For much of the 20th century, America's central cities were viewed as synonymous with economic and social hardship, often used as proxy for low-income communities of color. Since the 1990s, however, many metropolitan areas have seen a resurgence of interest in central city neighborhoods. Theoretical models of income sorting lead to ambiguous predictions about where households of different income levels will live within metropolitan areas. In this paper, we explore intra-city spatial patterns of income and race for U.S. metropolitan areas, focusing particularly on the locations of low-income ...
Can More Housing Supply Solve the Affordability Crisis? Evidence from a Neighborhood Choice Model

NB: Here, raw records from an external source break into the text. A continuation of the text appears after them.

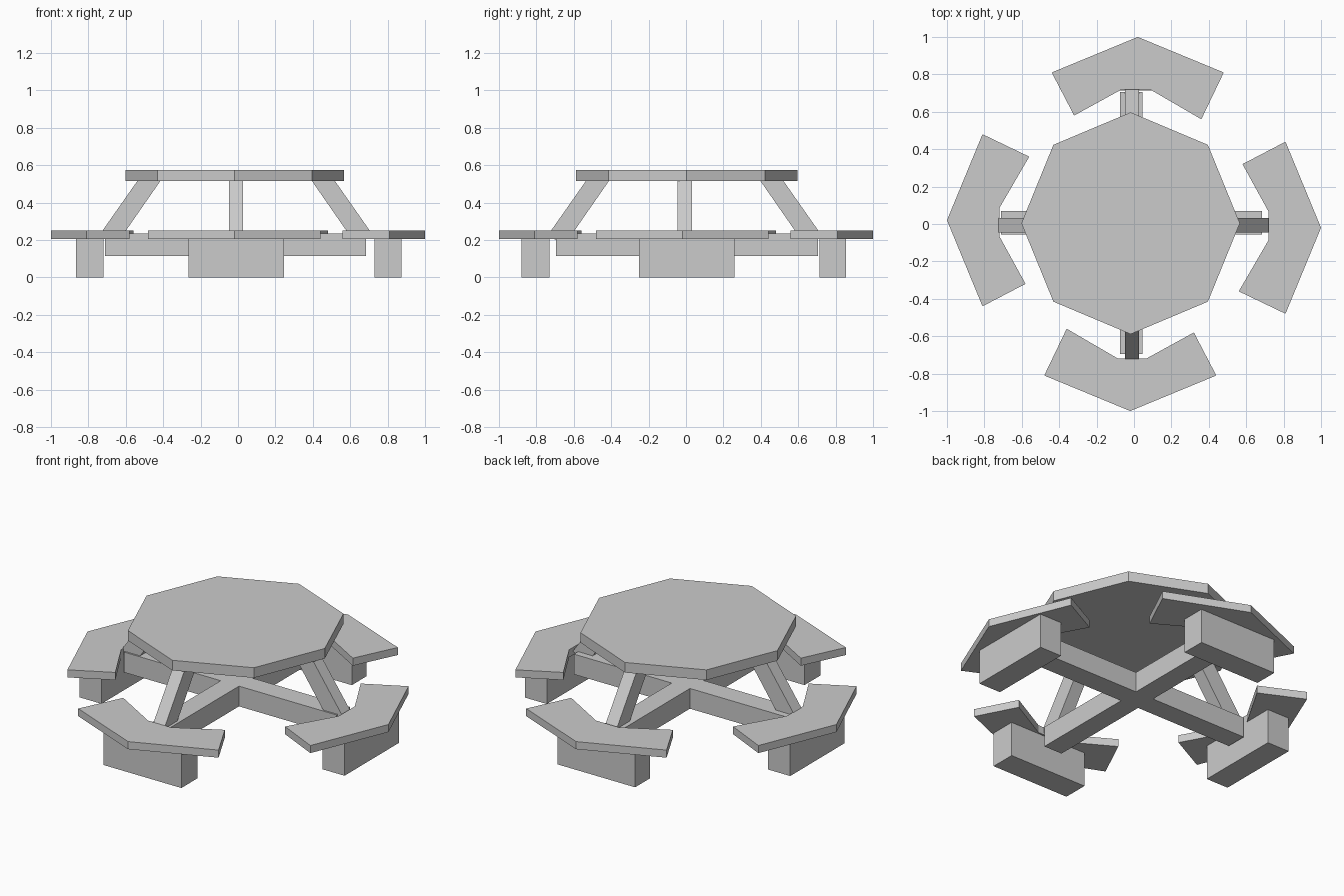
import bpy
import bmesh
from math import pi, cos, sin
from mathutils import Matrix, Vector

default = bpy.data.objects.get("Cube")
if default:
    bpy.data.objects.remove(default, do_unlink=True)

# One plain grey for the whole table
grey = bpy.data.materials.new("plain_grey")
grey.use_nodes = True
grey.diffuse_color = (0.6, 0.6, 0.6, 1)
grey.node_tree.nodes["Principled BSDF"].inputs["Base Color"].default_value = (0.6, 0.6, 0.6, 1)


def extrude(name, points, depth, matrix=Matrix()):
    """Extrude a flat outline by a vector and place it with a matrix."""
    bm = bmesh.new()
    face = bm.faces.new([bm.verts.new(p) for p in points])
    result = bmesh.ops.extrude_face_region(bm, geom=[face])
    moved = [v for v in result["geom"] if isinstance(v, bmesh.types.BMVert)]
    bmesh.ops.translate(bm, verts=moved, vec=depth)
    bm.transform(matrix)
    bmesh.ops.recalc_face_normals(bm, faces=bm.faces)
    mesh = bpy.data.meshes.new(name)
    bm.to_mesh(mesh)
    bm.free()
    mesh.materials.append(grey)
    obj = bpy.data.objects.new(name, mesh)
    bpy.context.collection.objects.link(obj)
    return obj


def box(name, x0, x1, y0, y1, z0, z1):
    outline = [(x0, y0, z0), (x1, y0, z0), (x1, y1, z0), (x0, y1, z0)]
    return extrude(name, outline, Vector((0, 0, z1 - z0)))


# Octagonal tabletop
octagon = [(-0.018 + 0.584 * cos(i * pi / 4), 0.004 + 0.593 * sin(i * pi / 4), 0.515)
           for i in range(8)]
extrude("tabletop", octagon, Vector((0, 0, 0.06)))

# Crossed floor beams
box("beam_across", -0.71, 0.685, -0.055, 0.07, 0.115, 0.235)
box("beam_lengthwise", -0.075, 0.045, -0.695, 0.705, 0.115, 0.235)

# Seat outline and slanted strut profile for the back side, turned to all sides
seat = [(0.02, 1.0), (-0.44, 0.81), (-0.32, 0.58), (-0.065, 0.72),
        (0.085, 0.72), (0.36, 0.56), (0.48, 0.81)]
strut = [(0.73, 0.228), (0.645, 0.17), (0.402, 0.52), (0.525, 0.52)]
seat_points = [(x, y, 0.205) for x, y in seat]
strut_points = [(-0.038, y, z) for y, z in strut]
strut_shift = Matrix.Translation((-0.01, -0.007, 0))
for i, side in enumerate(("back", "left", "front", "right")):
    turn = Matrix.Rotation(-i * pi / 2, 4, "Z")
    extrude(side + "_seat", seat_points, Vector((0, 0, 0.045)), turn)
    extrude(side + "_strut", strut_points, Vector((0.076, 0, 0)), strut_shift @ turn)

# Block feet under the seats
box("back_foot", -0.265, 0.245, 0.715, 0.855, 0, 0.205)
box("front_foot", -0.265, 0.245, -0.88, -0.73, 0, 0.205)
box("left_foot", 0.73, 0.873, -0.25, 0.26, 0, 0.205)
box("right_foot", -0.865, -0.72, -0.25, 0.26, 0, 0.205)
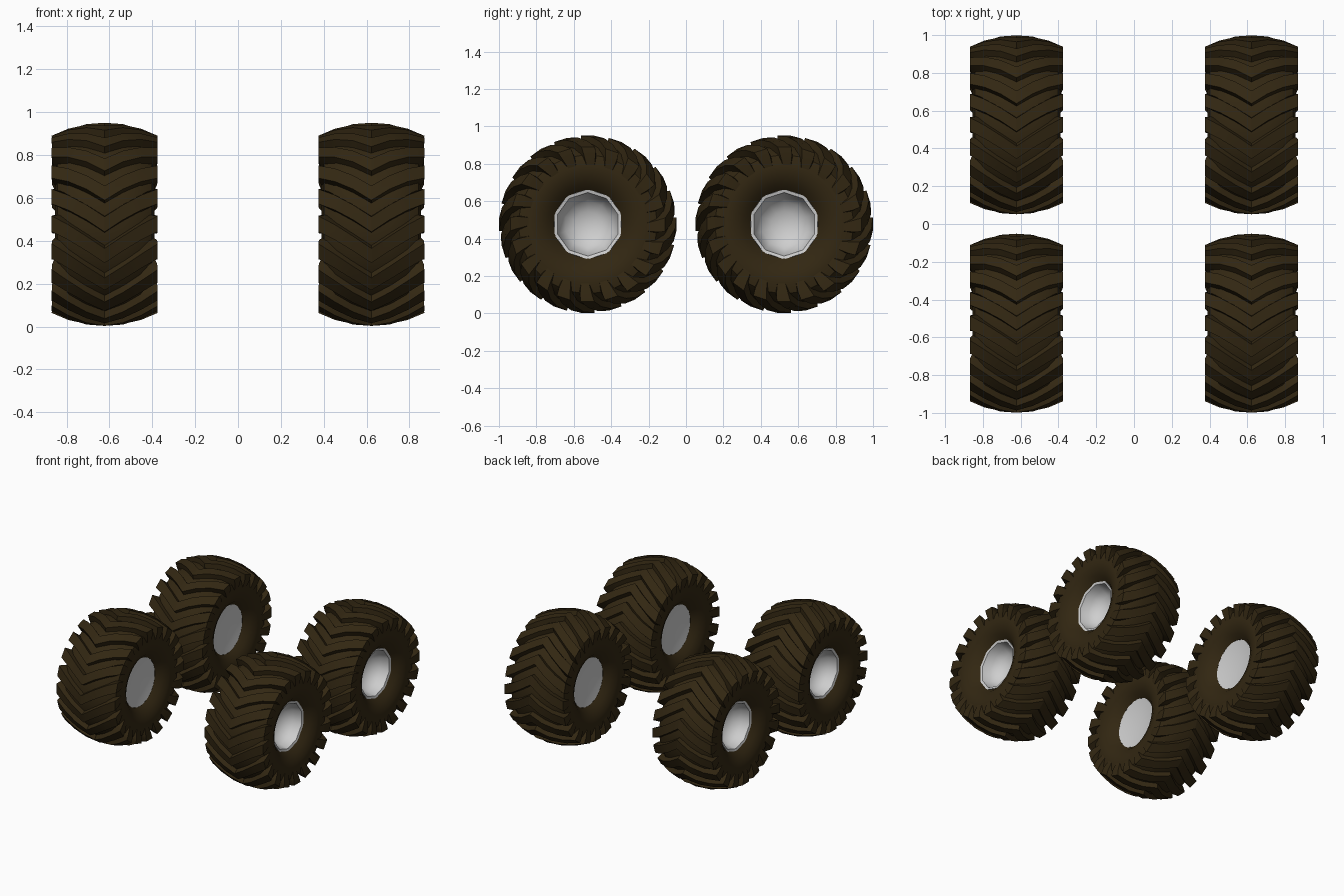
import bpy, bmesh, math

if "Cube" in bpy.data.objects:
    bpy.data.objects.remove(bpy.data.objects["Cube"])

def material(name, col):
    m = bpy.data.materials.new(name)
    m.diffuse_color = (*col, 1)
    m.use_nodes = True
    m.node_tree.nodes["Principled BSDF"].inputs["Base Color"].default_value = m.diffuse_color
    return m

RUBBER = material("dark_brown_rubber", (0.032, 0.020, 0.006))
METAL = material("light_grey_metal", (0.62, 0.62, 0.62))

LUGS = 20
PITCH = 2 * math.pi / LUGS

def pt(x, r, a):
    # angle runs from the front, over the top, to the back
    return (x, -r * math.cos(a), r * math.sin(a))

def lathe(bm, profile, n, closed=False):
    """Spin (x, radius) points round the axle; radius 0 makes a pole."""
    rings = []
    for x, r in profile:
        if r == 0:
            rings.append([bm.verts.new((x, 0, 0))] * n)
        else:
            rings.append([bm.verts.new(pt(x, r, 2 * math.pi * (i + 0.5) / n)) for i in range(n)])
    pairs = list(zip(rings, rings[1:]))
    if closed:
        pairs.append((rings[-1], rings[0]))
    for a, b in pairs:
        for i in range(n):
            j = (i + 1) % n
            vs = []
            for v in (a[i], a[j], b[j], b[i]):
                if v not in vs:
                    vs.append(v)
            bm.faces.new(vs)

# One tread bar: (x, outer radius, buried x, buried radius, sweep, half width)
BAR = [(0.000, 0.475, 0.000, 0.425, 0.00, 0.075),
       (0.085, 0.468, 0.080, 0.420, 0.12, 0.075),
       (0.170, 0.446, 0.155, 0.400, 0.23, 0.080),
       (0.247, 0.415, 0.200, 0.370, 0.32, 0.088),
       (0.245, 0.375, 0.205, 0.350, 0.34, 0.085),
       (0.226, 0.295, 0.205, 0.290, 0.37, 0.060)]

def tread_bar(bm, base, side):
    sections = []
    for x, r, xi, ri, sweep, hw in BAR:
        a = base + sweep
        sections.append([bm.verts.new(p) for p in (
            pt(side * x, r, a - hw), pt(side * x, r, a + hw),
            pt(side * xi, ri, a + hw * 1.25), pt(side * xi, ri, a - hw * 1.25))])
    for s, t in zip(sections, sections[1:]):
        for i in range(4):
            j = (i + 1) % 4
            bm.faces.new((s[i], s[j], t[j], t[i]))
    bm.faces.new(sections[0])
    bm.faces.new(sections[-1])

def make(name, build, loc, side, mat, angle):
    bm = bmesh.new()
    build(bm, side)
    bmesh.ops.recalc_face_normals(bm, faces=bm.faces)
    me = bpy.data.meshes.new(name)
    bm.to_mesh(me)
    bm.free()
    me.materials.append(mat)
    ob = bpy.data.objects.new(name, me)
    bpy.context.collection.objects.link(ob)
    ob.location = loc
    bpy.ops.object.select_all(action='DESELECT')
    ob.select_set(True)
    bpy.context.view_layer.objects.active = ob
    bpy.ops.object.shade_smooth_by_angle(angle=math.radians(angle))

def tyre(bm, side):
    # rounded carcass, hollow round the rim
    half = [(0.165, 0.180), (0.200, 0.215), (0.225, 0.265), (0.232, 0.315),
            (0.220, 0.370), (0.165, 0.412), (0.085, 0.432)]
    lathe(bm, half + [(0, 0.44)] + [(-x, r) for x, r in reversed(half)], 40, closed=True)
    # chevron tread on both halves
    for i in range(LUGS):
        for s in (1, -1):
            tread_bar(bm, i * PITCH, s)

def rim(bm, side):
    # outer lip and deep bowl, then the shallow disc on the inner side
    prof = [(0.02, 0), (0.03, 0.07), (0.06, 0.125), (0.105, 0.155), (0.165, 0.170),
            (0.170, 0.187), (0.150, 0.190), (-0.150, 0.190), (-0.165, 0.187),
            (-0.155, 0.14), (-0.148, 0.07), (-0.145, 0)]
    lathe(bm, [(side * x, r) for x, r in prof], 10)

for fname, y in (("front", -0.525), ("rear", 0.525)):
    for sname, side in (("left", -1), ("right", 1)):
        loc = (side * 0.622, y, 0.477)
        make(f"{fname}_{sname}_tyre", tyre, loc, side, RUBBER, 30)
        make(f"{fname}_{sname}_rim", rim, loc, side, METAL, 40)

We estimate a neighborhood choice model using 2014 American Community Survey data to investigate the degree to which new housing supply can improve housing affordability. In the model, equilibrium rental rates are determined so that the number of households choosing each neighborhood is equal to the number of housing units in each neighborhood. We use the estimated model to simulate how rental rates would respond to an exogenous increase in the number of housing units in a neighborhood. We find that the rent elasticity is low, and thus marginal reductions in supply constraints alone are ...
Preferences over the Racial Composition of Neighborhoods: Estimates and Implications
We estimate the parameters of a dynamic, forward-looking neighborhood choice model in 197 metro areas where households have preferences over the racial composition of neighborhoods. Our inclusion of multiple metro areas in the estimation sample enables us to develop a new, shift-share IV strategy to estimate the impact of the racial composition of neighborhoods on location choice that relies only on across-metro comparisons of similarly situated neighborhoods. For the “shift,” we use national data to determine the probabilities different types of households live in different neighborhoods ...